BAPI’s sensors may not have made it into space as yet, but they are now helping the US Government in its study of the solar system and cosmos and even in its search for ET.

The Jet Propulsion Laboratory, a division of NASA, recently chose BAPI’s immersion sensors for integration into its Deep Space Network systems. Specifically, the sensors will be used in the guidance platform mechanism for the giant antennas in the California desert. What exactly is the Deep Space Network?

The DSN is NASA’s international array of giant radio antennas that support interplanetary spacecraft missions and deep space communications. The DSN consists of three facilities spaced equidistant from each other around the world. These sites are at Goldstone, California; Madrid, Spain; and Canberra, Australia. The strategic placement of these sites permits constant communication with spacecraft as our planet rotates.

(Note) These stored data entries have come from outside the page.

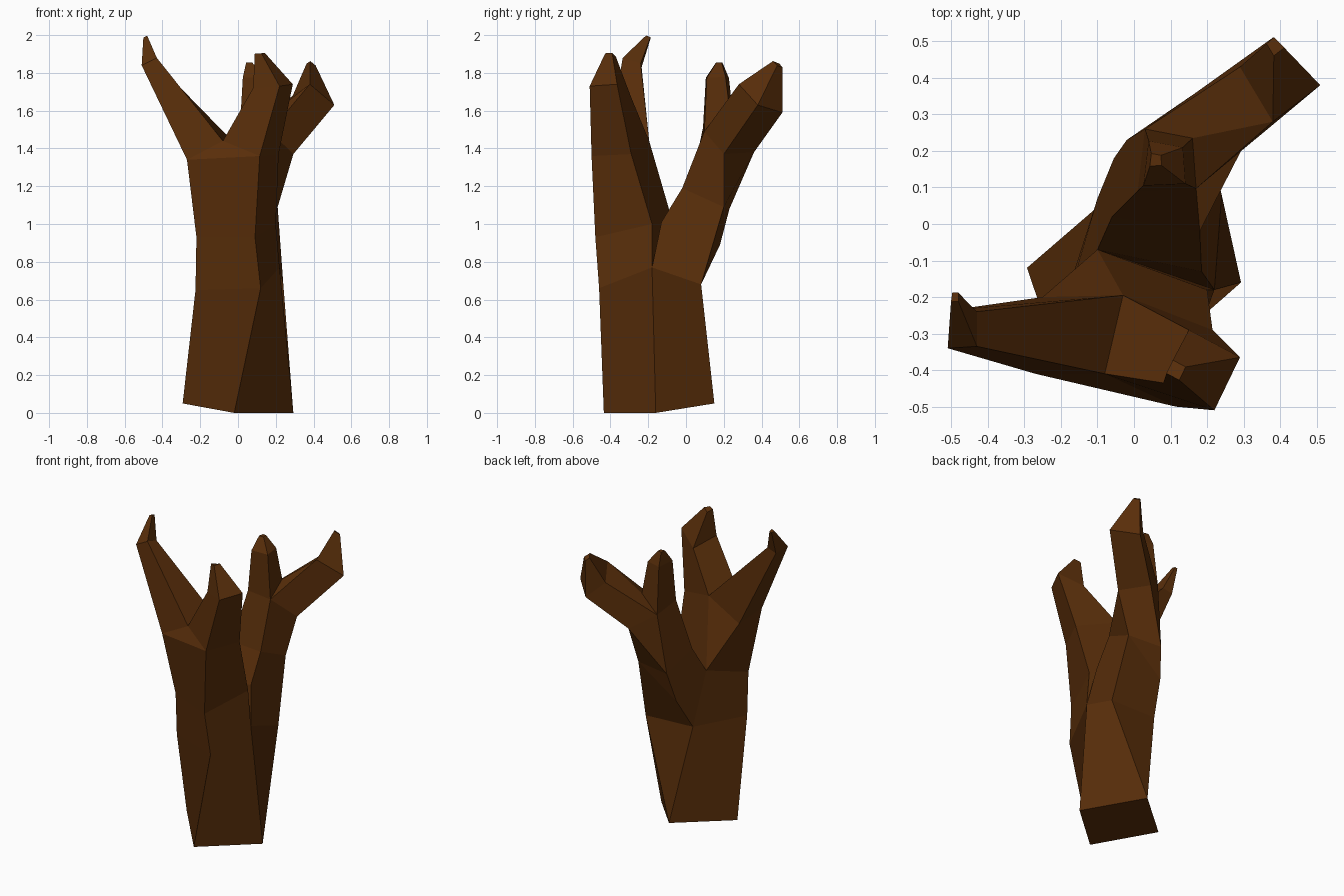
import bpy, bmesh
from mathutils import Vector

if "Cube" in bpy.data.objects:
    bpy.data.objects.remove(bpy.data.objects["Cube"])

bm = bmesh.new()
P = {}


def ring(names, *coords):
    """Add named points of one cross-section."""
    for n, c in zip(names.split(), coords):
        P[n] = bm.verts.new(c)


def faces(*lists):
    for s in lists:
        bm.faces.new([P[n] for n in s.split()])


def bridge(lower, upper):
    n = len(lower)
    for i in range(n):
        j = (i + 1) % n
        bm.faces.new((lower[i], lower[j], upper[j], upper[i]))


def grow(loop, centre, scale, flat=1.0):
    """Extrude a loop towards a centre, shrinking it (flat squashes its tilt)."""
    mid = sum((v.co for v in loop), Vector()) / len(loop)
    new = []
    for v in loop:
        d = (v.co - mid) * scale
        d.z *= flat
        new.append(bm.verts.new(Vector(centre) + d))
    bridge(loop, new)
    return new


def pts(s):
    return [P[n] for n in s.split()]


# trunk sections, from the cut base to the first fork
ring("A B C D", (-.02, -.435, 0), (.293, -.16, 0), (.02, .15, .05), (-.293, -.12, .05))
ring("A2 B2 C2 E2 D2", (.12, -.46, .66), (.22, -.18, .77), (.24, .08, .68),
     (-.1, .07, .69), (-.225, -.32, .65))
faces("A D C B", "A B B2 A2", "D A A2 D2", "B C C2 B2", "C E2 C2", "C D D2 E2")

# front stem up to its fork
ring("A3 B3 E3 D3", (.09, -.48, .93), (.2, -.18, 1.0), (-.1, -.07, 1.01), (-.22, -.34, .93))
ring("A4 B4 G H D4 K", (.115, -.5, 1.36), (.215, -.29, 1.37), (-.03, -.195, 1.44),
     (-.08, -.41, 1.44), (-.27, -.41, 1.34), (-.25, -.2, 1.31))
faces("A2 B2 B3 A3", "D2 A2 A3 D3", "E2 D2 D3 E3", "B2 E3 B3",
      "A3 B3 B4 A4", "D3 A3 A4 D4", "D4 A4 H", "B3 E3 G B4", "E3 D3 D4 K", "E3 K G")

# back stem up to its fork
ring("F P1 P2 P3 P4 R", (-.055, .18, .89), (.21, .2, 1.09), (-.02, .23, 1.08),
     (.18, -.02, 1.19), (-.06, .02, 1.18), (.185, -.13, 1.01))
ring("Q1 Q2 Q3 Q4 U1 U2", (.01, .09, 1.51), (.17, .097, 1.49), (.16, .235, 1.57),
     (.03, .26, 1.47), (.293, .2, 1.37), (.17, .36, 1.38))
faces("B2 C2 P1 P3 R", "C2 E2 F P1", "F P2 P1", "E2 E3 P4 P2 F", "B2 R E3", "R P3 P4 E3",
      "P1 P2 U2 U1", "P2 Q4 U2", "P2 P4 Q1 Q4", "P4 P3 Q2 Q1", "P3 P1 U1 Q2")

# front branch and left branch
ring("M1 M2 M3 M4", (.22, -.51, 1.73), (.29, -.365, 1.74), (.15, -.29, 1.67), (.08, -.435, 1.72))
ring("L1 L2 L3 L4", (-.51, -.34, 1.84), (-.43, -.335, 1.88), (-.43, -.24, 1.85), (-.495, -.235, 1.83))
bridge(pts("A4 B4 G H"), pts("M1 M2 M3 M4"))
bridge(pts("D4 H G K"), pts("L1 L2 L3 L4"))

# back right branch
ring("W1 W2 W4 W3", (.51, .38, 1.63), (.38, .51, 1.59), (.29, .43, 1.68), (.38, .28, 1.74))
faces("U1 U2 W2 W1", "U2 Q4 W4 W2", "Q4 Q3 W3 W4", "Q3 Q2 W3", "Q2 U1 W1 W3")

# short upright branch
short = grow(pts("Q1 Q2 Q3 Q4"), (.085, .163, 1.775), .72, .1)

# blunt tips closing every branch
for loop, centre, scale in ((pts("M1 M2 M3 M4"), (.115, -.4, 1.9), .25),
                            (pts("L1 L2 L3 L4"), (-.49, -.2, 1.99), .25),
                            (pts("W1 W2 W4 W3"), (.385, .487, 1.845), .22),
                            (short, (.06, .175, 1.855), .28)):
    bm.faces.new(grow(loop, centre, scale))

bmesh.ops.recalc_face_normals(bm, faces=bm.faces[:])
mesh = bpy.data.meshes.new("dead_tree_trunk")
bm.to_mesh(mesh)
bm.free()
tree = bpy.data.objects.new("dead_tree_trunk", mesh)
bpy.context.collection.objects.link(tree)

# brown bark
bark = bpy.data.materials.new("bark")
bark.diffuse_color = (.098, .027, .003, 1)
bark.use_nodes = True
bark.node_tree.nodes["Principled BSDF"].inputs["Base Color"].default_value = bark.diffuse_color
mesh.materials.append(bark)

Each of the 70-meter wide by 33-story high antenna structures are mounted on a giant turntable that rotates around a huge “bull gear”. The gear and turntable is lubricated with a layer of oil 1/100th of an inch thick. A water jacket is then used to keep the correct viscosity of this super thin layer of lubricant. And that’s where the BAPI sensors fit in.

The temperature of the water jacket is critical because even small changes can alter the viscosity of the oil. The BAPI immersion sensors and thermowells are used to monitor the temperature of the water and thus maintain the proper viscosity of the oil. Incorrect water temperature would result in metal on metal contact between the antenna base and the turntable/bull gear, and the resulting damage would shut down the system.

BAPI’s sensors were chosen for this critical location because of the their reputation for both accuracy and reliability. Failure of this system is not an option for NASA.

The antennas of the Deep Space Network are an indispensable link to explorers venturing beyond Earth. They provide the crucial connection for receiving never-before-seen images and scientific information from our solar system and beyond as well as guiding orbiting spacecraft to keep them on track and out of harm’s way.

Next time you look up at the stars and wonder just what is out there, remember BAPI is playing a part in protecting the equipment that helps us find out.

by Brian Thaldorf,
BAPI Key Account Specialist

The Deep Space Network antenna at Goldstone, California